==== EXERCISE DATA
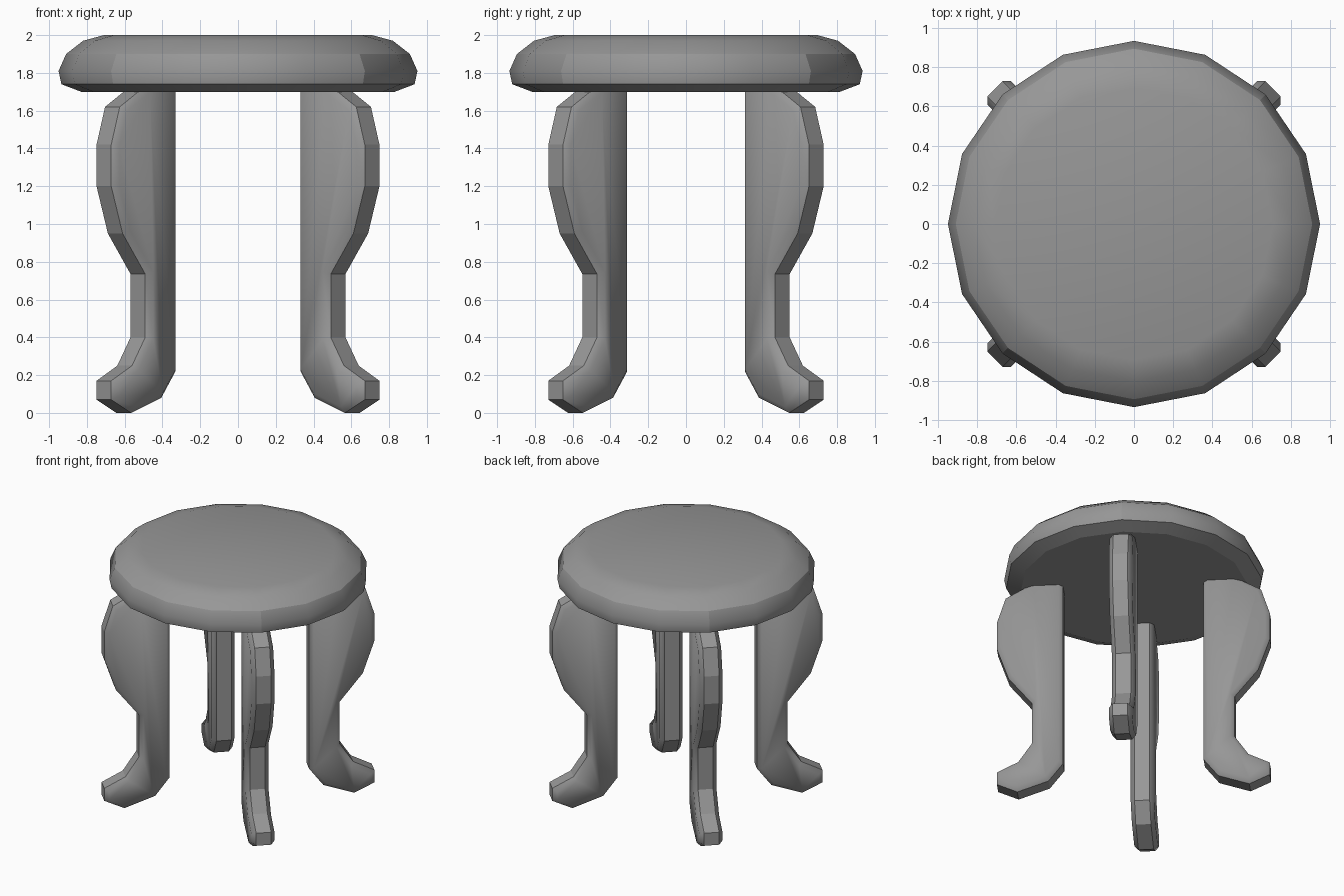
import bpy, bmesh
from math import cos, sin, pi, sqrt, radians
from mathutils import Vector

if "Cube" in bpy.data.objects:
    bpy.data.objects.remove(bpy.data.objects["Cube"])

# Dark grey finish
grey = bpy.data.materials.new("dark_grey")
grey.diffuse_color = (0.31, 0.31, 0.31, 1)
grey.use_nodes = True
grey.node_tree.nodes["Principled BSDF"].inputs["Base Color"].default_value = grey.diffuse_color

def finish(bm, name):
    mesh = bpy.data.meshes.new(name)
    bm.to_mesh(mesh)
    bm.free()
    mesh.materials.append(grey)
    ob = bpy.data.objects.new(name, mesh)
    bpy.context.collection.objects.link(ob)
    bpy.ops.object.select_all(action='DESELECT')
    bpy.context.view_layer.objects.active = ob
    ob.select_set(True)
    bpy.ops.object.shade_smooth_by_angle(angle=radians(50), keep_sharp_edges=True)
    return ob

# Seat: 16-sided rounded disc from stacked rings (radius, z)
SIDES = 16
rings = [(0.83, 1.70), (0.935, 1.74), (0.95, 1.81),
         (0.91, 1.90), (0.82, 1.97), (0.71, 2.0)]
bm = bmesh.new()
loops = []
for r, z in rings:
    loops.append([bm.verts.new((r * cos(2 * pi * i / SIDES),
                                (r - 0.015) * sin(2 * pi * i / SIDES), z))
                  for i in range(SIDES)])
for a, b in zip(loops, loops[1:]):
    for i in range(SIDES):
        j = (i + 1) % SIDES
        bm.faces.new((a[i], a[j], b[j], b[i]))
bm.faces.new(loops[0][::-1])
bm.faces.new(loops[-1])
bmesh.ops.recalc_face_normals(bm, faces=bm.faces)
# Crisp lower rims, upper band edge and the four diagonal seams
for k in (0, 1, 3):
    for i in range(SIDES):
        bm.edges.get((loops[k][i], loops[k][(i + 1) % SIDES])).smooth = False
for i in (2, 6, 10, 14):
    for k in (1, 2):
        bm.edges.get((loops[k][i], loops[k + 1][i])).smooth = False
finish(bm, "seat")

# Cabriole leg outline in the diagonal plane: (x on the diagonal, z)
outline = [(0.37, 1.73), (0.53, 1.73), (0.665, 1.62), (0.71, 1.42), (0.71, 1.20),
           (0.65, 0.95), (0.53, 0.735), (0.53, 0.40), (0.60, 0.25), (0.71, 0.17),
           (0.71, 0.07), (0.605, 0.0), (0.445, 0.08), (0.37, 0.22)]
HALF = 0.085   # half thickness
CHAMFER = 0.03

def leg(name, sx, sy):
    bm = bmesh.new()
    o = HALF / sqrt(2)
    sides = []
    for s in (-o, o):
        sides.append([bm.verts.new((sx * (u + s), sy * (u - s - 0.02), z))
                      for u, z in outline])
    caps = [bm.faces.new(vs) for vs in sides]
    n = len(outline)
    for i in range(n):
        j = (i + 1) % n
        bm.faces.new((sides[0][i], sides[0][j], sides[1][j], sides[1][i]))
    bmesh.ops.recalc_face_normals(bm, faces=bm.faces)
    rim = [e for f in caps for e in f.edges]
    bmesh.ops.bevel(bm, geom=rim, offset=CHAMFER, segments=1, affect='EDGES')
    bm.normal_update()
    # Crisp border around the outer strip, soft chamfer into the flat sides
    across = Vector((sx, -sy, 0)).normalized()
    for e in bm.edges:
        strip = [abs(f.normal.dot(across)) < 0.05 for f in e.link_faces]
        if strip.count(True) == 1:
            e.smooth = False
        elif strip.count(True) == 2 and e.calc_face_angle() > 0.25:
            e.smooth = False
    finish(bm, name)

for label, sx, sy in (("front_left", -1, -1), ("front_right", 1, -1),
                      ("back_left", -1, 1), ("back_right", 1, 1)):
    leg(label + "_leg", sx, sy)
========
==== EXERCISE DATA
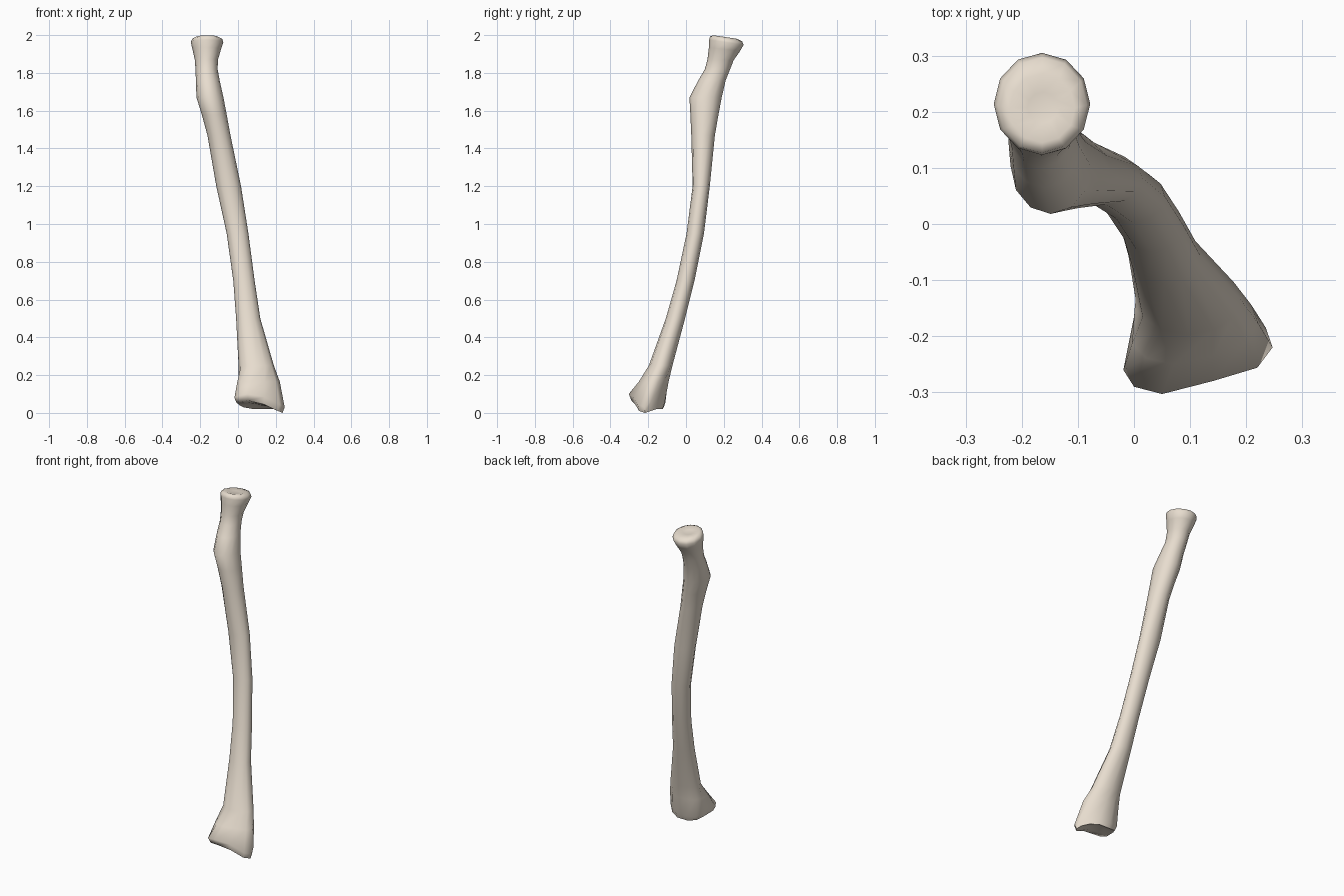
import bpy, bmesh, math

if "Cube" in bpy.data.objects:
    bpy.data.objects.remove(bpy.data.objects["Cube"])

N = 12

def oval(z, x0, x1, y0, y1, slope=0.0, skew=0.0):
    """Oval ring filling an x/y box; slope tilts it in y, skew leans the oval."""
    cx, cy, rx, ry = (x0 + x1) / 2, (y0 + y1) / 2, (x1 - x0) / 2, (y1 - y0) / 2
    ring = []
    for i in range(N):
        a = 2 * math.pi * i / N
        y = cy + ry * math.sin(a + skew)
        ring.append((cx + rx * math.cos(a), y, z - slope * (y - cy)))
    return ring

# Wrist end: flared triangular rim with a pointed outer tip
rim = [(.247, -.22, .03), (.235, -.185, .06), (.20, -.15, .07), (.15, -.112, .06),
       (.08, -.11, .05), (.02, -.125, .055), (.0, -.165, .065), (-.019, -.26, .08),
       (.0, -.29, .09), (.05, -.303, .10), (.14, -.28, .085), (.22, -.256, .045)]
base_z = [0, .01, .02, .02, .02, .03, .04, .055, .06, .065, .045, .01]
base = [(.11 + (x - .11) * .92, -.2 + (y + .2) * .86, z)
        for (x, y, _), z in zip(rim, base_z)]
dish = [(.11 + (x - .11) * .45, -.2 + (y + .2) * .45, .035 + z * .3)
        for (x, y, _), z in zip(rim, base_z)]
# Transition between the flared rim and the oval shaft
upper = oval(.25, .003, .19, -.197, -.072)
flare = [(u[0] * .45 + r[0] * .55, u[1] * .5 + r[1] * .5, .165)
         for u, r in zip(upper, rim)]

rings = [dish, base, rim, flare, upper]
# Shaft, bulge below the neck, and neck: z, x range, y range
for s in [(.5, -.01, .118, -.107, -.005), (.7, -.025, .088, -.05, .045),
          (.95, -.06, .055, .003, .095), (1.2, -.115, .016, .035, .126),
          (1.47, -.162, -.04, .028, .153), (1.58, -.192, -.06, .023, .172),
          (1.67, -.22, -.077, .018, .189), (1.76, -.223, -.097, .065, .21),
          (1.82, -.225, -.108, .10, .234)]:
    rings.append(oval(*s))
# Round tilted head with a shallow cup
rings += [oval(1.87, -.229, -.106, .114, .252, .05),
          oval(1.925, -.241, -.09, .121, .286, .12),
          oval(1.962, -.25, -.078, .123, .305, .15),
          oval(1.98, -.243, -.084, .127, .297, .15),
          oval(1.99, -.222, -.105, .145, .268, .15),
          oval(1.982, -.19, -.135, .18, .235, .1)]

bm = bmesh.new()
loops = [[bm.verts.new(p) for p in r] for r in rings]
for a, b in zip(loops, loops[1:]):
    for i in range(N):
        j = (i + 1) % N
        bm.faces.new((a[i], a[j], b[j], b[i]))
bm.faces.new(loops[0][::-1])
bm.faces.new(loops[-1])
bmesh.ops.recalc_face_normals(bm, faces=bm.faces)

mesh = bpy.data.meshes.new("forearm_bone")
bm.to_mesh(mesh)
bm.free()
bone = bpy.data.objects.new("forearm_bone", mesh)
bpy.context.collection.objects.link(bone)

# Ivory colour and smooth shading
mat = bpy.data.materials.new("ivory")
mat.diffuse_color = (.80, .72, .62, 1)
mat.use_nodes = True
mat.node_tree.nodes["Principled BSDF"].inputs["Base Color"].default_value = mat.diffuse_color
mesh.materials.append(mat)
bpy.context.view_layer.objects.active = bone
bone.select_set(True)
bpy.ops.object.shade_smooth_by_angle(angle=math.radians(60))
========
Extract the lines of the preceding material that run from the line with "# Ivory colour and smooth shading" through the line with "bone.select_set(True)", inclusive, reproducing them exactly and adding nothing.

# Ivory colour and smooth shading
mat = bpy.data.materials.new("ivory")
mat.diffuse_color = (.80, .72, .62, 1)
mat.use_nodes = True
mat.node_tree.nodes["Principled BSDF"].inputs["Base Color"].default_value = mat.diffuse_color
mesh.materials.append(mat)
bpy.context.view_layer.objects.active = bone
bone.select_set(True)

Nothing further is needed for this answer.